Provided material:
::::::

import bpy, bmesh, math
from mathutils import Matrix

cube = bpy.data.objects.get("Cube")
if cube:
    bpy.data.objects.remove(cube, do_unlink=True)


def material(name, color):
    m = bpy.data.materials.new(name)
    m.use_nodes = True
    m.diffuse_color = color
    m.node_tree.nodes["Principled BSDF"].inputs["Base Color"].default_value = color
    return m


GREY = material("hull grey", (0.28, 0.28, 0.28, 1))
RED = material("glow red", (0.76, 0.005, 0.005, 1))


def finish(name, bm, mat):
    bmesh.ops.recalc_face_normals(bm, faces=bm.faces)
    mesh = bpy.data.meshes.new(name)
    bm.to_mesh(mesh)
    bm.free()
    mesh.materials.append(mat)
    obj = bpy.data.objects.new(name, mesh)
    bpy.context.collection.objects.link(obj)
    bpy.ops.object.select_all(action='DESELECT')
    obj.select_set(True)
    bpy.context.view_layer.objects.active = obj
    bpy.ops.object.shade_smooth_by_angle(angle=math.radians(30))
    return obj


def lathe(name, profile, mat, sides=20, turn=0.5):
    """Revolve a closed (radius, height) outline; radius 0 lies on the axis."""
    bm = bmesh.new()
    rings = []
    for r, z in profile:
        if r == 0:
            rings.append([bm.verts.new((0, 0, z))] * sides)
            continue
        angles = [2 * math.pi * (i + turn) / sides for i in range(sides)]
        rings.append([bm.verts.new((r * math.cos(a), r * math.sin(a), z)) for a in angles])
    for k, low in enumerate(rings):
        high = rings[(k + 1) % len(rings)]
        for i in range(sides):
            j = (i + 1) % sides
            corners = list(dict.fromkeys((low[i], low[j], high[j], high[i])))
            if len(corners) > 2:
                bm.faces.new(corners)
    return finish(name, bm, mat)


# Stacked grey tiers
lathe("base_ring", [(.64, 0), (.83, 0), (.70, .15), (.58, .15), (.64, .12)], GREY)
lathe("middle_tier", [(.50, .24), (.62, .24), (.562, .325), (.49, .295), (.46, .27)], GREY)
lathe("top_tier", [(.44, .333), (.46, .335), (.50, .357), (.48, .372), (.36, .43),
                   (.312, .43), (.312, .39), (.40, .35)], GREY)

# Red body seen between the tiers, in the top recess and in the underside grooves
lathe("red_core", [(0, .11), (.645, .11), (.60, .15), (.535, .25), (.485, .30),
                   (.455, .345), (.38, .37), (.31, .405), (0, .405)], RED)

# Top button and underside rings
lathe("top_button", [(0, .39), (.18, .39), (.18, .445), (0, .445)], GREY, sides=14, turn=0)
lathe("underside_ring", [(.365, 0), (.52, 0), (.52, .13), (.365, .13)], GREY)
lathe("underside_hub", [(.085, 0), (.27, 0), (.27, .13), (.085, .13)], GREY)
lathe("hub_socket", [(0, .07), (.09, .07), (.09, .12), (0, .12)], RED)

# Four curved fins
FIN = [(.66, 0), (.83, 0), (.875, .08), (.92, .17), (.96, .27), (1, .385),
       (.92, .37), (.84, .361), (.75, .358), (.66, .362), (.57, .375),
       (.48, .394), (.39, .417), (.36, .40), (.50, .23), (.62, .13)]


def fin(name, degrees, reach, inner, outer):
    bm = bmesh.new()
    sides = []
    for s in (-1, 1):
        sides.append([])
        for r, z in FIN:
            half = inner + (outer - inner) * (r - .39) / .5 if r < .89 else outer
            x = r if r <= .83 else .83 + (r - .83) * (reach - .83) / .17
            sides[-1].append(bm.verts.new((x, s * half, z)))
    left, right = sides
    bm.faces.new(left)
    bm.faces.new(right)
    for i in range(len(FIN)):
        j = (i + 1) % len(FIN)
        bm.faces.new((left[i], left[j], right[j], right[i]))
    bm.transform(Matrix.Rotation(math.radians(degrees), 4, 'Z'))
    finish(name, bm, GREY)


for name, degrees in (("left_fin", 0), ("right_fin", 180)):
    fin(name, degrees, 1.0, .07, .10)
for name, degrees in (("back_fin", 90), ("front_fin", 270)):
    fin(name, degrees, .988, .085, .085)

::::::

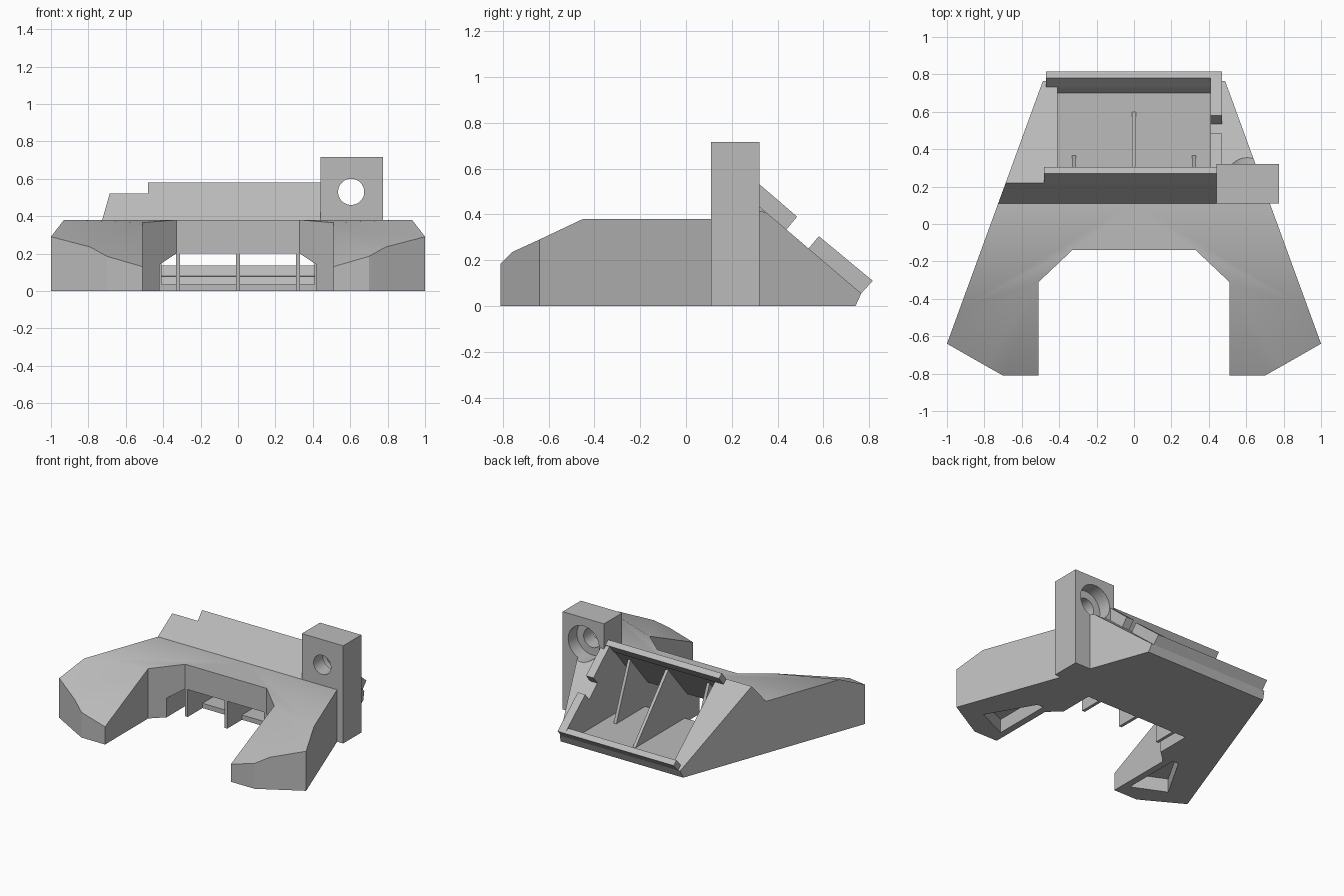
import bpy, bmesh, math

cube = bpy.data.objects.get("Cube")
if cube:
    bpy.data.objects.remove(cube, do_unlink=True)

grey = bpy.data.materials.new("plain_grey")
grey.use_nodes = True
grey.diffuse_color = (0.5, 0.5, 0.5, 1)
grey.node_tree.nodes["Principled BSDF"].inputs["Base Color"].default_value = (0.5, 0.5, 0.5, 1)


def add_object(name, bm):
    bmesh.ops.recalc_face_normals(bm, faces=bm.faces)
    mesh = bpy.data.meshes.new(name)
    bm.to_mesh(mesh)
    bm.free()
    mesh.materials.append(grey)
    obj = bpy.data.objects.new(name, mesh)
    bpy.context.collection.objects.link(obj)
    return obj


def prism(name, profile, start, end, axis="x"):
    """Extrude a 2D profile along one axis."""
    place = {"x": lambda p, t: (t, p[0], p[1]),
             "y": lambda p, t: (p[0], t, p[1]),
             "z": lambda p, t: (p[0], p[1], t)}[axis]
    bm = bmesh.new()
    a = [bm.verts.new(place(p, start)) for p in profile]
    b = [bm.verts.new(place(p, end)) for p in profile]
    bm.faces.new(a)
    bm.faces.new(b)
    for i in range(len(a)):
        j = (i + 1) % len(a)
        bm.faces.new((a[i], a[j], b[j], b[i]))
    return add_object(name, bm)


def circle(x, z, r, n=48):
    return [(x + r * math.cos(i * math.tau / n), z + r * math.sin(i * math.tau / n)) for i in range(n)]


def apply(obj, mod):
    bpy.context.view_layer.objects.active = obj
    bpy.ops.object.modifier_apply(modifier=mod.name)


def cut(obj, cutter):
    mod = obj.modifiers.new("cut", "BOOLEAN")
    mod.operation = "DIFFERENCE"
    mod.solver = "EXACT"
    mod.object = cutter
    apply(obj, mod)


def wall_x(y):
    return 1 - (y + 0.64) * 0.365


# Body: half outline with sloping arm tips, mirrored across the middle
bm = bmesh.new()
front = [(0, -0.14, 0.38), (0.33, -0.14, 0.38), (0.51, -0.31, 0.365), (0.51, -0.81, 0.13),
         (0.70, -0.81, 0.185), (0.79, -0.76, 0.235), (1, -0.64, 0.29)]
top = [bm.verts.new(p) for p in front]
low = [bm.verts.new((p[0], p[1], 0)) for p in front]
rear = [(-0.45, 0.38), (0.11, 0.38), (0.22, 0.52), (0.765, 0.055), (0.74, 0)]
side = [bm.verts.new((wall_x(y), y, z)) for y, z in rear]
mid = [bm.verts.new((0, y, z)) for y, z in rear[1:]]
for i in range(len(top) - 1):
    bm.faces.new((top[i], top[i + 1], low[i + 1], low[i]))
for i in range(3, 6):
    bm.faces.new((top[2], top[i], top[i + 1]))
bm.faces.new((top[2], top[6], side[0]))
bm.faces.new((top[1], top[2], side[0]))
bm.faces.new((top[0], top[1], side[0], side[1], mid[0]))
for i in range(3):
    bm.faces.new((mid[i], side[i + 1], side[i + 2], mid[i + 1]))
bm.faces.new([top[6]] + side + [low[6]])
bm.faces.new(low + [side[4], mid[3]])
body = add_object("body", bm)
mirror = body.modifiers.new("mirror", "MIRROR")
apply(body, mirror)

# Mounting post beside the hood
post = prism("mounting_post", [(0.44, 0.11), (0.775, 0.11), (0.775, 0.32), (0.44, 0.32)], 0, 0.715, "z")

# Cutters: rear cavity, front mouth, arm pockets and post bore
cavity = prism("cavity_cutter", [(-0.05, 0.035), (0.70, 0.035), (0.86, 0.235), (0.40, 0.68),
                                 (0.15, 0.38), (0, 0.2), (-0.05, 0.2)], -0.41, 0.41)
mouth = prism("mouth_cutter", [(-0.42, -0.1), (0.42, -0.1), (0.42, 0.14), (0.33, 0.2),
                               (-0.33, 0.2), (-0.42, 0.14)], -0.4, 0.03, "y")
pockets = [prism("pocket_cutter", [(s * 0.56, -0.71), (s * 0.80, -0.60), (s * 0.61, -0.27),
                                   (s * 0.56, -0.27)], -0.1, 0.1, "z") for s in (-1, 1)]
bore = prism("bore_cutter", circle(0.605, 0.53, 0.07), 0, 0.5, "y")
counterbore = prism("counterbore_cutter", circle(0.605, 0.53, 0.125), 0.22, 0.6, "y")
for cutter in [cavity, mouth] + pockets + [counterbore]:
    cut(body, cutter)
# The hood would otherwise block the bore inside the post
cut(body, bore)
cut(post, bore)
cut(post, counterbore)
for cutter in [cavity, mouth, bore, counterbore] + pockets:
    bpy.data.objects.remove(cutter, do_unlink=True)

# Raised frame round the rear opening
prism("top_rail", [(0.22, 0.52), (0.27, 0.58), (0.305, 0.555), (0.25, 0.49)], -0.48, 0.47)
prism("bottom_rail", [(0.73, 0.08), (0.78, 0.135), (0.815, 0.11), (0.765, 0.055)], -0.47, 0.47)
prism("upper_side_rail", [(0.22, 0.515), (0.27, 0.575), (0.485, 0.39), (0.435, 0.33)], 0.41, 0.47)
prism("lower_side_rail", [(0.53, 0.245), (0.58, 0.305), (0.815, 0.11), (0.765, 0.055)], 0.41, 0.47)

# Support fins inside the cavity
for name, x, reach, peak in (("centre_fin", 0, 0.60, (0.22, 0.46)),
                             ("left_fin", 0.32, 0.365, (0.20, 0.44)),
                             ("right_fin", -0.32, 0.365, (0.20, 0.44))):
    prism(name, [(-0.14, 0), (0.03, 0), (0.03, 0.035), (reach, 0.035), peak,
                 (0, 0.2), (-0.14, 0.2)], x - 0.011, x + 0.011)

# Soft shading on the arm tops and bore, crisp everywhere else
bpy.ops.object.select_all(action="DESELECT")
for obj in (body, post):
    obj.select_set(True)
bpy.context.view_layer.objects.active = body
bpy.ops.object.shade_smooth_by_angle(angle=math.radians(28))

::::::

Work to be completed:
The answer should be one number: how many lines of the data above contain "corners".

Response to the exercise:
3